Sure, Unicorns are adorable and hip these days, but why see yourself as a middling tech startup valued in the single digit billions when you can aim even higher?
If Snapchat can get a $12 billion valuation for helping people make their dick pics disappear, why can't you try to more than double that if your startup actually deals with, like, money?
Right, online lender SoFi?
The company raised $1 billion in September, helping establish Mike Cagney's endeavor as one of the best-funded startups in Silicon Valley.
The fund-raising was the biggest financing round by any company in the fintech industry.
Cagney is taking SoFi up against online lenders and brick-and-mortar banks alike — and pursuing a $30 billion valuation.
Three. Zero... Billion.
"We have a path that we're executing against, and it's around the idea that these are things, we think, [will] get us to a $30 billion valuation," he said in an interview with Business Insider.
Fidelity's recent cynicism notwithstanding, the path to an enormous valuation for a well-known FinTech startup these days seems to go a lot like this:
- Ask for it.
- Get it.
As Cagney tells BI in the story, Dodd-Frank and the culture that surrounds it have made the potential future bright for online lending, and SoFi is already up and running with serious revenue. If Pinterest can raise two Series G rounds at an $11 billion valuation, Cagney can sure as sh!t ask for almost three times that with a straight face... we guess.

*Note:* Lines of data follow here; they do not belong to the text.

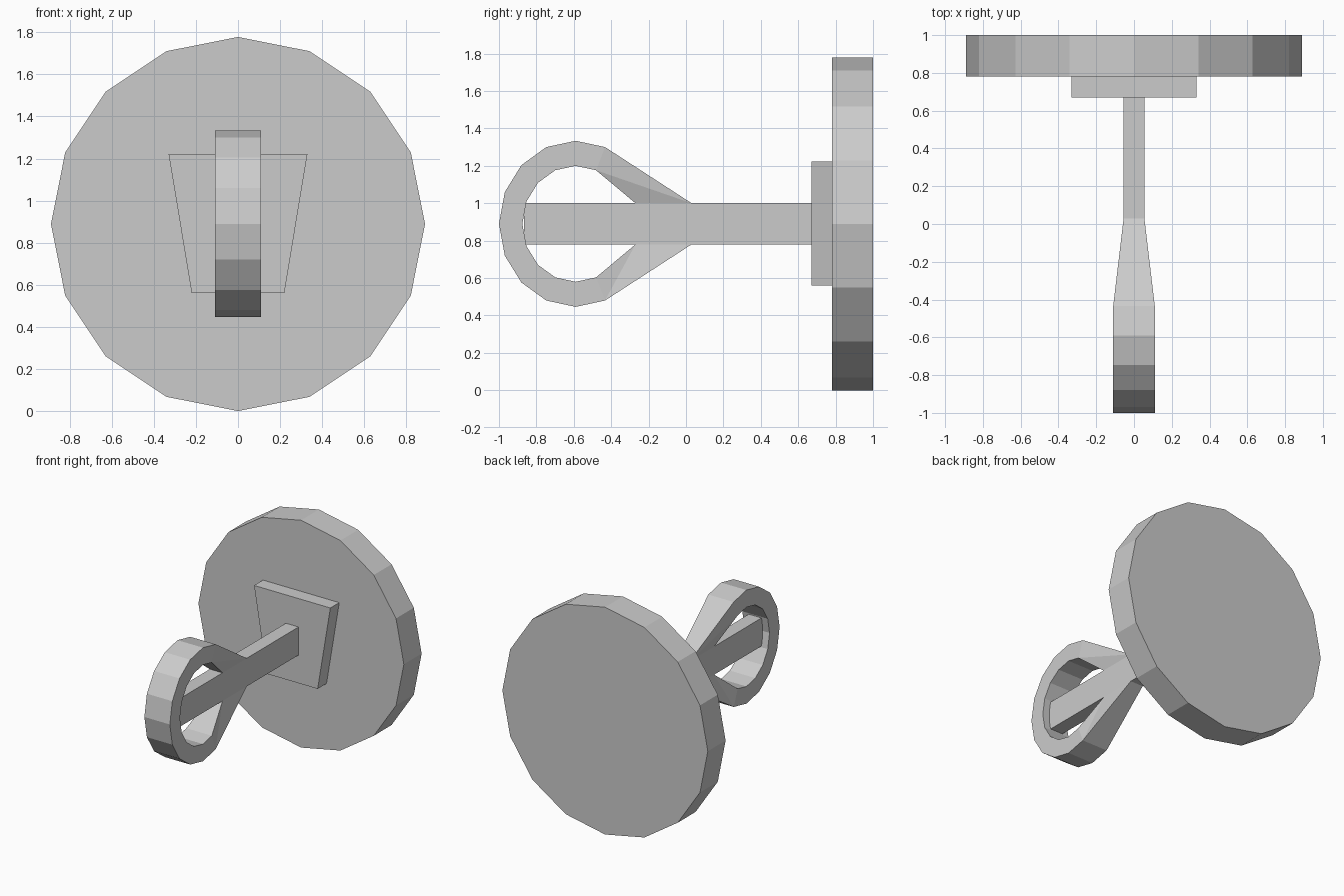
import bpy, bmesh
from math import cos, sin, pi

if "Cube" in bpy.data.objects:
    bpy.data.objects.remove(bpy.data.objects["Cube"])

MID = 0.89   # height of the common axis


def finish(name, bm):
    bmesh.ops.recalc_face_normals(bm, faces=bm.faces)
    mesh = bpy.data.meshes.new(name)
    bm.to_mesh(mesh)
    bm.free()
    obj = bpy.data.objects.new(name, mesh)
    bpy.context.collection.objects.link(obj)
    return obj


def extrude_profile(name, points, y0, y1):
    """Prism from an (x, z) outline running along y."""
    bm = bmesh.new()
    face = bm.faces.new([bm.verts.new((x, y0, z)) for x, z in points])
    ext = bmesh.ops.extrude_face_region(bm, geom=[face])
    verts = [v for v in ext["geom"] if isinstance(v, bmesh.types.BMVert)]
    bmesh.ops.translate(bm, verts=verts, vec=(0, y1 - y0, 0))
    return finish(name, bm)


# Large 16-sided disc at the back
disc = [(0.889 * sin(k * pi / 8), 0.889 + 0.889 * cos(k * pi / 8)) for k in range(16)]
extrude_profile("back_disc", disc, 0.78, 1.0)

# Tapered mounting plate
extrude_profile("mount_plate", [(-0.22, 0.56), (0.22, 0.56), (0.33, 1.222), (-0.33, 1.222)],
                0.67, 0.78)

# Straight shaft through the loop
extrude_profile("shaft", [(-0.055, 0.78), (0.055, 0.78), (0.055, 1.0), (-0.055, 1.0)],
                -0.865, 0.67)

# Loop handle: stations of (outer yz, inner yz, half width), arms tapering into the shaft
CY = -0.59
stations = [((0.03, 1.0), (-0.27, 1.0), 0.055)]
for k in range(3, 14):
    c, s = cos(k * pi / 8), sin(k * pi / 8)
    stations.append(((CY + 0.41 * c, MID + 0.444 * s),
                     (CY + 0.285 * c, MID + 0.31 * s), 0.11))
stations.append(((0.03, 0.78), (-0.27, 0.78), 0.055))

bm = bmesh.new()
rings = []
for outer, inner, w in stations:
    rings.append([bm.verts.new((x, *p)) for x, p in
                  ((-w, outer), (w, outer), (w, inner), (-w, inner))])
for a, b in zip(rings, rings[1:]):
    bm.faces.new((a[0], a[1], b[1], b[0]))          # outside
    bm.faces.new((a[2], a[3], b[3], b[2]))          # inside
    for o, i in ((1, 2), (0, 3)):                   # flanks
        if a is rings[0] or b is rings[-1]:
            bm.faces.new((a[o], a[i], b[i]))
            bm.faces.new((a[o], b[i], b[o]))
        else:
            bm.faces.new((a[o], a[i], b[i], b[o]))
finish("loop_handle", bm)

But what do we do with nomenclature now? At $30 billion, SoFi is less a "Unicorn" than a dragon spitting per-money investment fire across a landscape littered with doubt and cloud storage plays.